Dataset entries
□ □ □ □

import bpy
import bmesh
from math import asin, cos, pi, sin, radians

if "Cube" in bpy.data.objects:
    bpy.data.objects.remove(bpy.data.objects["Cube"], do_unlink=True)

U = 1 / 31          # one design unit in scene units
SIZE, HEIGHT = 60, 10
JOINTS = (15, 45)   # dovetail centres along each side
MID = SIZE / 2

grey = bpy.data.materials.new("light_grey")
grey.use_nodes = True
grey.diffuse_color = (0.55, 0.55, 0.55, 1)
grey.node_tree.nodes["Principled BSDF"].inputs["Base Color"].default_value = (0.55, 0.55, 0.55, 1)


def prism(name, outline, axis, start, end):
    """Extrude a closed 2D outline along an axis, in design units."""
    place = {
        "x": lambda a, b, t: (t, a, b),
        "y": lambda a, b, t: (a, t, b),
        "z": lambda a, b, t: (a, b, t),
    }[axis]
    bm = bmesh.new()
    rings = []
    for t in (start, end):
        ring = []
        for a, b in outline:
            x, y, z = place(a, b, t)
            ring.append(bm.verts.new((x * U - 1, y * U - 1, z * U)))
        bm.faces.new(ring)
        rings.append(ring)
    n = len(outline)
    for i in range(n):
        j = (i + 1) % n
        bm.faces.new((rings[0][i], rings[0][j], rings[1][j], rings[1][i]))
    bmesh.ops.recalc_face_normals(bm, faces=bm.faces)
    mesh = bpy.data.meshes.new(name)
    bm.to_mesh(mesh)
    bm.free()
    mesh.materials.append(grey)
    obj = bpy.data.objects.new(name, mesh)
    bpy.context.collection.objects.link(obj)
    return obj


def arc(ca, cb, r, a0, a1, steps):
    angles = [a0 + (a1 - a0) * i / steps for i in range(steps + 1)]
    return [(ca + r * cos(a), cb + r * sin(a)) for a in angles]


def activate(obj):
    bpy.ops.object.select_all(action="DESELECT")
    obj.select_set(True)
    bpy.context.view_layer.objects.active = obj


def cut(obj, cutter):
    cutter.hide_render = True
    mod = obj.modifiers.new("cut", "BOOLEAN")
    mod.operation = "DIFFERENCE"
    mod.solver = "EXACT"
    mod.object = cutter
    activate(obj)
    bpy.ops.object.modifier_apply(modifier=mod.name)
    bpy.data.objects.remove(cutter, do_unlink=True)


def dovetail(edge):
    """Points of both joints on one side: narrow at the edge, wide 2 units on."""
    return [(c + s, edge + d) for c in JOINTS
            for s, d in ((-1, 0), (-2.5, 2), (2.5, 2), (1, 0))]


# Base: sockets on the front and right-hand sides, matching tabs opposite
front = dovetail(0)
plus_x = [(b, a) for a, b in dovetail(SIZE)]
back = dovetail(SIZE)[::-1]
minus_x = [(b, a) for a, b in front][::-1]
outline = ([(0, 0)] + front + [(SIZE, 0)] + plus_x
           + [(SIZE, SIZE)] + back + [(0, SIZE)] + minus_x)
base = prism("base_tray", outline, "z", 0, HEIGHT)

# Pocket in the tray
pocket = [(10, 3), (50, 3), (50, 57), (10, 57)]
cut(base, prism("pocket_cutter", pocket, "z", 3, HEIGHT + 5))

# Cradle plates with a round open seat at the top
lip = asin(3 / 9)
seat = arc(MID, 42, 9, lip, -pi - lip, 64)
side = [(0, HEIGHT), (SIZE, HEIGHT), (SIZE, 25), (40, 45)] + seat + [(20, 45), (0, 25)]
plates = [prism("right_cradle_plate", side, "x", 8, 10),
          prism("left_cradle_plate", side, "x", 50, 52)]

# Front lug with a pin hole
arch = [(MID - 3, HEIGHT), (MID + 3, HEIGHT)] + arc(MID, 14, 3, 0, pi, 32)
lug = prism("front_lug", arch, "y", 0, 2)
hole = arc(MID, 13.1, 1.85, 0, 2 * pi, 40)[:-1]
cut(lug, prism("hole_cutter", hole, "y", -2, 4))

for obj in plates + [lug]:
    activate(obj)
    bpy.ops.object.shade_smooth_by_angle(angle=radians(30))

□ □ □ □

Work required :: Which lines in the records contain the word "outline"? Copy each one.

Solved problem ::
def prism(name, outline, axis, start, end):
    """Extrude a closed 2D outline along an axis, in design units."""
        for a, b in outline:
    n = len(outline)
outline = ([(0, 0)] + front + [(SIZE, 0)] + plus_x
base = prism("base_tray", outline, "z", 0, HEIGHT)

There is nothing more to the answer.